• Businesses who sell their goods or services online, and those who act as a platform for other businesses to do so, must provide a link to the ODR platform on their website. Further information must be provided about the ODR platform if the online business is obliged or committed to using ADR (including providing a link to the platform in any e-mails in which offers are made and in any applicable terms and conditions).
ADR and the UK
The UK currently has several compulsory ADR schemes in regulated sectors, such as in financial services, telecommunications and legal sectors. In some other sectors (e.g. glazing installers), businesses belong to voluntary ADR schemes which are often likened to trade associations. In order to comply with the ADR Directive, the Government proposes to introduce a residual ADR scheme to operate alongside existing schemes and to deal with any dispute not currently covered by such schemes.
The BIS consultation seeks views on:
• whether one or several ADR bodies should operate as part of the residual scheme
• whether a particular operating model would work best (e.g. mediation or ombudsman model, with the decision being binding on the business if accepted by the consumer)
• how businesses could be encouraged to use a voluntary scheme
• an appropriate fee structure and whether it would be feasible for businesses to access (and pay for) a residual ADR scheme on a case-by-case basis
• what an appropriate minimum and maximum claim accepted by the scheme should be
• whether it would be beneficial to set up a complaints helpdesk to help consumers and businesses access ADR and to direct them to appropriate providers
• whether it would be helpful to provide some suggested wording and guidance for businesses to meet the information requirements
In addition to consulting on the practical implementation of the ADR Directive and the ODR Regulation, BIS is seeking views on the general long term landscape of ADR in the consumer sphere in the UK, in particular whether a rationalisation of the number of available schemes is required and whether use of ADR should be made compulsory for businesses.
Why this matters:
In the long term, businesses may find that more consumers are seeking redress when unsatisfied with goods and services and how their complaints are handled, due to having been given access to the quicker and, more significantly, cheaper ADR option.
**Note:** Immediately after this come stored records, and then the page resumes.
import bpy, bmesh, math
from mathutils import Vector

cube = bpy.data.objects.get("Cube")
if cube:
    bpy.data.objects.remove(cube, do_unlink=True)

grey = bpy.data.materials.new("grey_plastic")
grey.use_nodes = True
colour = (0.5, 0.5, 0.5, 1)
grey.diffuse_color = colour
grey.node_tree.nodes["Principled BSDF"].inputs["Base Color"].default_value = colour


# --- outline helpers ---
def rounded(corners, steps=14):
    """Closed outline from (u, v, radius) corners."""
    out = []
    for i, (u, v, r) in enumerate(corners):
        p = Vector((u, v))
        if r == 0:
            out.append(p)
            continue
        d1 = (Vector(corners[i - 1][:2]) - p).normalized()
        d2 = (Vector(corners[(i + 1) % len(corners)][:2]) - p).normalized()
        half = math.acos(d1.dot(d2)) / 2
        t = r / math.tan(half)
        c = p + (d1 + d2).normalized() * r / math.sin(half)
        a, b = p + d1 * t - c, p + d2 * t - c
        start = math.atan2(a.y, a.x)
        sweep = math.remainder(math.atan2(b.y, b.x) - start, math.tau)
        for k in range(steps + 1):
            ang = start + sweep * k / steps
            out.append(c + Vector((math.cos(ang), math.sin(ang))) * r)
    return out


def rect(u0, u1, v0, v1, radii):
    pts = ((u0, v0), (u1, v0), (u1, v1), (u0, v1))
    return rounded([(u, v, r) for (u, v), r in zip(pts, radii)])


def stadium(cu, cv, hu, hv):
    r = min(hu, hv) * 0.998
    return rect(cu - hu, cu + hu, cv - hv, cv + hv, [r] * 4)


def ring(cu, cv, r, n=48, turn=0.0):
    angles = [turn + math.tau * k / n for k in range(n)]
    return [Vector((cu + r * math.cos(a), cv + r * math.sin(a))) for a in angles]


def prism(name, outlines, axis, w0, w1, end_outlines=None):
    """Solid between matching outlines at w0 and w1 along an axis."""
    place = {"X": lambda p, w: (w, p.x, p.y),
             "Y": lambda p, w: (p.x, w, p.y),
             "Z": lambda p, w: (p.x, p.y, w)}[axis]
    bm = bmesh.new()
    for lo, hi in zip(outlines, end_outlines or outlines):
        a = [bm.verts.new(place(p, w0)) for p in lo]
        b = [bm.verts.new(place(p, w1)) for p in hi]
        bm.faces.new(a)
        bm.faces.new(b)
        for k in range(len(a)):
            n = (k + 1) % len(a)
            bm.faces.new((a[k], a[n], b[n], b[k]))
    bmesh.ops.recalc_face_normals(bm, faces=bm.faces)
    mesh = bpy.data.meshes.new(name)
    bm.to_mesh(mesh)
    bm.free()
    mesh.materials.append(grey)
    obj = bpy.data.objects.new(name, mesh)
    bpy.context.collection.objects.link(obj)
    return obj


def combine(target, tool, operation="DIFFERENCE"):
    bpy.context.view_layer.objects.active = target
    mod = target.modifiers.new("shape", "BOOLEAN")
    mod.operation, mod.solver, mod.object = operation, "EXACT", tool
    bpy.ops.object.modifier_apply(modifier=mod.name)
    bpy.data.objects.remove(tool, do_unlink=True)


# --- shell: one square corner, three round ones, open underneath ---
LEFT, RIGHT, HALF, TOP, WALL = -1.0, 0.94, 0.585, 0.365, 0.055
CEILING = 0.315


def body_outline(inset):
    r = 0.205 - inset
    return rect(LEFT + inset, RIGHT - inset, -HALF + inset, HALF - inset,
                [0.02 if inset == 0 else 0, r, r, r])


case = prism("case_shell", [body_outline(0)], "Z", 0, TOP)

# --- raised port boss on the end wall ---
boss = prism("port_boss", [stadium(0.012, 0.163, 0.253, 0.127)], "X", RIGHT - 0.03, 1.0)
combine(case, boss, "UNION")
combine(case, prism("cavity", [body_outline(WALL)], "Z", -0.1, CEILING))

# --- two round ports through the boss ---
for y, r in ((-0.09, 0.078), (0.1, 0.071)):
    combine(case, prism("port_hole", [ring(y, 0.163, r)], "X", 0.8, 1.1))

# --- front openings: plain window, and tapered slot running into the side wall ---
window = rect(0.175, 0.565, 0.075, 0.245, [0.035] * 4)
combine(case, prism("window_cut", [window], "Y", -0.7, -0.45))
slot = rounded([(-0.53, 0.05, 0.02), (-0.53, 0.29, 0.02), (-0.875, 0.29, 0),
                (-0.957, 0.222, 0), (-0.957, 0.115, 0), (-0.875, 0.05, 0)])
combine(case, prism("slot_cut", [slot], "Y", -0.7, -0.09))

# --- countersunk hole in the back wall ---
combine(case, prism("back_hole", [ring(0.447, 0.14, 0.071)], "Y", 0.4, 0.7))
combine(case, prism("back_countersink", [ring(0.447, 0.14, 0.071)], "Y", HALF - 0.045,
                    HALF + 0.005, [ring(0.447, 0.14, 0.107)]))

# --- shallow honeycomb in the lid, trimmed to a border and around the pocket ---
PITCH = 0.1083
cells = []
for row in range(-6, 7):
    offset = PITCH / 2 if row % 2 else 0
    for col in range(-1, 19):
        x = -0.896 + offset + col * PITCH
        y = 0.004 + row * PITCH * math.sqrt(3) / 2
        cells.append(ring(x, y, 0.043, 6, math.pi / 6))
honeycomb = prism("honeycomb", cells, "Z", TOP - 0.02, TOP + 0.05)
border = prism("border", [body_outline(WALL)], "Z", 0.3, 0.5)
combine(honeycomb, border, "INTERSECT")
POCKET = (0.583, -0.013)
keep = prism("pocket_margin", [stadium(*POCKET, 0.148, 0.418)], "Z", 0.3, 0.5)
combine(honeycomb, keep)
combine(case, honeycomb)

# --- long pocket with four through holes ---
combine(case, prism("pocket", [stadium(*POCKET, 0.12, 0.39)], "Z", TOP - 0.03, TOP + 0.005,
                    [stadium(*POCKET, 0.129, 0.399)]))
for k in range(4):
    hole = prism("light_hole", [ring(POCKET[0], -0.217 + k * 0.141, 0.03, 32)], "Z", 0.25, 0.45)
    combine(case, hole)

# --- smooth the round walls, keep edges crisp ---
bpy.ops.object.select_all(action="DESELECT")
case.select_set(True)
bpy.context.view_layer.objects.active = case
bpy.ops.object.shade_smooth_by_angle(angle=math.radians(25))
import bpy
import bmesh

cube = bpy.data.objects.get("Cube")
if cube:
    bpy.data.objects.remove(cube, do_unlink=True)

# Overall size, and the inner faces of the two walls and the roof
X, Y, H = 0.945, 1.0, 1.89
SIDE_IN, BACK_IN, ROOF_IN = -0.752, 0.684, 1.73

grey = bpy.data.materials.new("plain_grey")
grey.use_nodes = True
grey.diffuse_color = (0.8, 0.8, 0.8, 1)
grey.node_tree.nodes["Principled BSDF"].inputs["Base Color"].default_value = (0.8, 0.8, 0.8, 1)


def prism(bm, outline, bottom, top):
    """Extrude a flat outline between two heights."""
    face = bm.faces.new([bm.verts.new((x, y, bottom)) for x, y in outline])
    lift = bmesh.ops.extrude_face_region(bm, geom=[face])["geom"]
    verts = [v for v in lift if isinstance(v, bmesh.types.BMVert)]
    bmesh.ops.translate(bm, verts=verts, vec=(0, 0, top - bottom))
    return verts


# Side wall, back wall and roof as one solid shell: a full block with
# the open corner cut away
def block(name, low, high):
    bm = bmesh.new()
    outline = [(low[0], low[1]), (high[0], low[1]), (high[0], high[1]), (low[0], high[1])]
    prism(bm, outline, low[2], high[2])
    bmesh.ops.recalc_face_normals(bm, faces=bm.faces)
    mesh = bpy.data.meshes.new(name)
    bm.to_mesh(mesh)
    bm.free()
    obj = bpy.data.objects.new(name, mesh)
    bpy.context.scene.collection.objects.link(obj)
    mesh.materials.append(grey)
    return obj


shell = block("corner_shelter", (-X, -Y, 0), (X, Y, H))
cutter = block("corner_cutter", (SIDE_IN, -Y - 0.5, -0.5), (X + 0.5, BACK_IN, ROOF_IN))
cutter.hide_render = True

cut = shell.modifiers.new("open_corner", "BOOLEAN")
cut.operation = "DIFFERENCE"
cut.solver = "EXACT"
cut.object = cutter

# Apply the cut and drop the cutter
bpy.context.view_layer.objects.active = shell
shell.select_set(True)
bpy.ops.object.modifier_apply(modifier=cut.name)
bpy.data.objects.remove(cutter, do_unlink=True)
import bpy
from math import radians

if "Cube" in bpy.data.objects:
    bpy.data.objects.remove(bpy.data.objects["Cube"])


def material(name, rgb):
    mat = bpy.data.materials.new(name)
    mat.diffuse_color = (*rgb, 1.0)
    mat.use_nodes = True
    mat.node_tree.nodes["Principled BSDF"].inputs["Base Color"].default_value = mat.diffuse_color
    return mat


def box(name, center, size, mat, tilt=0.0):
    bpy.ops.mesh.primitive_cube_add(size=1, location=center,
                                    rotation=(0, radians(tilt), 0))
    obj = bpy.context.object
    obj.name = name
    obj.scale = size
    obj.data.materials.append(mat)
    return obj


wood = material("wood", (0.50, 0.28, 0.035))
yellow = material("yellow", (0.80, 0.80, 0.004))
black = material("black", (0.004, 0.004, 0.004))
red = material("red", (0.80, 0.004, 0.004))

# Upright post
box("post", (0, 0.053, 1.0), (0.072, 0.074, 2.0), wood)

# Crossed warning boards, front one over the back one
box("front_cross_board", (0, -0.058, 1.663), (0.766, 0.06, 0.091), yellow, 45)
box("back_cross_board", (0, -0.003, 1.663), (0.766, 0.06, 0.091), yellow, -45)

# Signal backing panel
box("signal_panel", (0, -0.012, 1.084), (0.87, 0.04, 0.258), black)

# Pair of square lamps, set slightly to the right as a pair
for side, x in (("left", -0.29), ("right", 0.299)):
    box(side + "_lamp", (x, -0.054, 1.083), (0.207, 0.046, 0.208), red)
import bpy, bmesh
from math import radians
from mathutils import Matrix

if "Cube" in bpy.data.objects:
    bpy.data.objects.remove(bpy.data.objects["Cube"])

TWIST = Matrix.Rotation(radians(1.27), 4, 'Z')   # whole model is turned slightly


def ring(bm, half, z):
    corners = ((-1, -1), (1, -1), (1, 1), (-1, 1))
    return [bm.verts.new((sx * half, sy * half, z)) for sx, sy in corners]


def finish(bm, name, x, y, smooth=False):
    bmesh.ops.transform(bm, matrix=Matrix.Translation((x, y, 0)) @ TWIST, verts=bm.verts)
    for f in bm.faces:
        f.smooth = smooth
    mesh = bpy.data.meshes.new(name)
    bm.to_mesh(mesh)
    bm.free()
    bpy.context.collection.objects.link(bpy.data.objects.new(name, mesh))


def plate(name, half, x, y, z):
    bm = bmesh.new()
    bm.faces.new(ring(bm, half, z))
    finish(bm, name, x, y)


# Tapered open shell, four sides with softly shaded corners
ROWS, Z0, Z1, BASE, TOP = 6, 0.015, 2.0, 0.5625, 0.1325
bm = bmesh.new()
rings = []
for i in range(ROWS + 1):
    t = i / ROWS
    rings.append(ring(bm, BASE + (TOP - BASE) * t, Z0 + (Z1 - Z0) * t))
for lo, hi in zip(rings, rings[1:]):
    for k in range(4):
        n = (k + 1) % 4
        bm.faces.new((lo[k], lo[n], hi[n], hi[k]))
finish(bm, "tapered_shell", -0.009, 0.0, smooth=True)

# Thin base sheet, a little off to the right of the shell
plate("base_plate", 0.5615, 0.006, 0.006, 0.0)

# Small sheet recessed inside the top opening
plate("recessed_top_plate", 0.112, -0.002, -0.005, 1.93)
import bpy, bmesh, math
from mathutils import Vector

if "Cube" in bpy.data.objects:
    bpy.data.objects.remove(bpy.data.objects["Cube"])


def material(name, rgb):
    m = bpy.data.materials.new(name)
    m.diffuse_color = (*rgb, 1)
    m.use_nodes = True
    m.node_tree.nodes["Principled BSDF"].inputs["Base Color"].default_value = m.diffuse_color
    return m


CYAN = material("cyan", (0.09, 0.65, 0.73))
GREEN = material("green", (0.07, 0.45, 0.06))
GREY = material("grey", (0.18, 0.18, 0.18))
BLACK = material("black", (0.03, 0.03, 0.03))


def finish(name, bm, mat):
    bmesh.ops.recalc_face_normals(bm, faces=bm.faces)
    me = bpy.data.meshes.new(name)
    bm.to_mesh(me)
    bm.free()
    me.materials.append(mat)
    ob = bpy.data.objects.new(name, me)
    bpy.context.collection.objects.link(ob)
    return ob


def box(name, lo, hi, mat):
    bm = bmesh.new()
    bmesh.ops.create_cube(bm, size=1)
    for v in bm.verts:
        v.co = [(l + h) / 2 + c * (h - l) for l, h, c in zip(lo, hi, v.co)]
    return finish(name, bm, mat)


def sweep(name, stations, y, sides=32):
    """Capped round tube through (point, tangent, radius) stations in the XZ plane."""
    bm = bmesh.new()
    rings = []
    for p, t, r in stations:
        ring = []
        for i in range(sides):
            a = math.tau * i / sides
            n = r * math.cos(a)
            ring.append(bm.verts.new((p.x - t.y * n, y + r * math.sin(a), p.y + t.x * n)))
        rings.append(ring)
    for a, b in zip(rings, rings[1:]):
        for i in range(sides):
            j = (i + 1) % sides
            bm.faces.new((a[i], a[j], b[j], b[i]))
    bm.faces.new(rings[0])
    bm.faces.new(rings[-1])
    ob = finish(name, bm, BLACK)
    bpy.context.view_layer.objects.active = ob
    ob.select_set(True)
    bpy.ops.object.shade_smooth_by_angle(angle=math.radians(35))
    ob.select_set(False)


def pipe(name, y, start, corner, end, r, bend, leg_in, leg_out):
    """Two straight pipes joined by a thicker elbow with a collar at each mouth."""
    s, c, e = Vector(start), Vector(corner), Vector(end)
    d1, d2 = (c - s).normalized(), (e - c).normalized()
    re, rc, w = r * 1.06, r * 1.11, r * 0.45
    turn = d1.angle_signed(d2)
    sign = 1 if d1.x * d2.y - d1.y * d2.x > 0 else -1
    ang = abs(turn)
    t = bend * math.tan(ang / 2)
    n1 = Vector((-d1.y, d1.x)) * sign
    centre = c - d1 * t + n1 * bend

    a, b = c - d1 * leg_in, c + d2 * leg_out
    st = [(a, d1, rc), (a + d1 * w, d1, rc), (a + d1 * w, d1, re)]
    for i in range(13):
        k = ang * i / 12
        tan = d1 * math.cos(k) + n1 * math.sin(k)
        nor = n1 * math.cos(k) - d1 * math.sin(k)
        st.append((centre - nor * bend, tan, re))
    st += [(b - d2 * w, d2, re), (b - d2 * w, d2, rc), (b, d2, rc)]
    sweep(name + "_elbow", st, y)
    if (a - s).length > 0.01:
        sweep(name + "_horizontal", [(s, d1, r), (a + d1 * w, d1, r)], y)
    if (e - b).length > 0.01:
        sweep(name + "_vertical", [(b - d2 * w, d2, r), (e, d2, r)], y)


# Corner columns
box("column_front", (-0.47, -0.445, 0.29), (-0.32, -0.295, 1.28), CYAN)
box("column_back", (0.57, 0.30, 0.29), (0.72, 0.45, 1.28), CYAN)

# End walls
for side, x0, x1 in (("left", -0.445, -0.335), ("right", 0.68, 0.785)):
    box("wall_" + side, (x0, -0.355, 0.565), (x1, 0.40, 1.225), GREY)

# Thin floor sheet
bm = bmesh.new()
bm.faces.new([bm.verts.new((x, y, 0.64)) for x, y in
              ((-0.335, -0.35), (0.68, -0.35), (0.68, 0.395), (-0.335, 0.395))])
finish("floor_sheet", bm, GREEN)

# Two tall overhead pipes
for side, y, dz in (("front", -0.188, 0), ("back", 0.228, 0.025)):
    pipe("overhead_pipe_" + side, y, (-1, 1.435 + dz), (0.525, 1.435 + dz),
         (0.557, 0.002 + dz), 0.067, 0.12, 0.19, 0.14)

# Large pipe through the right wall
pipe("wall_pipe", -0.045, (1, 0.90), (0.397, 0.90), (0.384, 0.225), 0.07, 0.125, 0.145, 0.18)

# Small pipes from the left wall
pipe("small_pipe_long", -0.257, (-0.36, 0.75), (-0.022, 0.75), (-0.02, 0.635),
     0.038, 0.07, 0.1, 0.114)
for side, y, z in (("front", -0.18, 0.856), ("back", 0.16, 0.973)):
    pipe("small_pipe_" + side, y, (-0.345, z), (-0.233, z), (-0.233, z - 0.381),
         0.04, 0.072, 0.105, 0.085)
A study carried out by Consumer Focus in 2012 estimated that 2 million out of 6.4 million consumer complaints made to businesses were unresolved. While the use of ADR by businesses (except in certain regulated sectors) will continue to be voluntary, businesses may be encouraged to go down the ADR route for reputational purposes.
Retailers, in particular online retailers, should take note of the information requirements for communicating access to ADR schemes to consumers. While businesses in regulated sectors and those who belong to trade associations or professional bodies which currently provide access to ADR will already be complying with some of these requirements, all businesses will need to be providing this information by July 2015.
The BIS consultation document is available here.
The consultation closes on 3 June 2014, and the Government aims to publish its response by early September.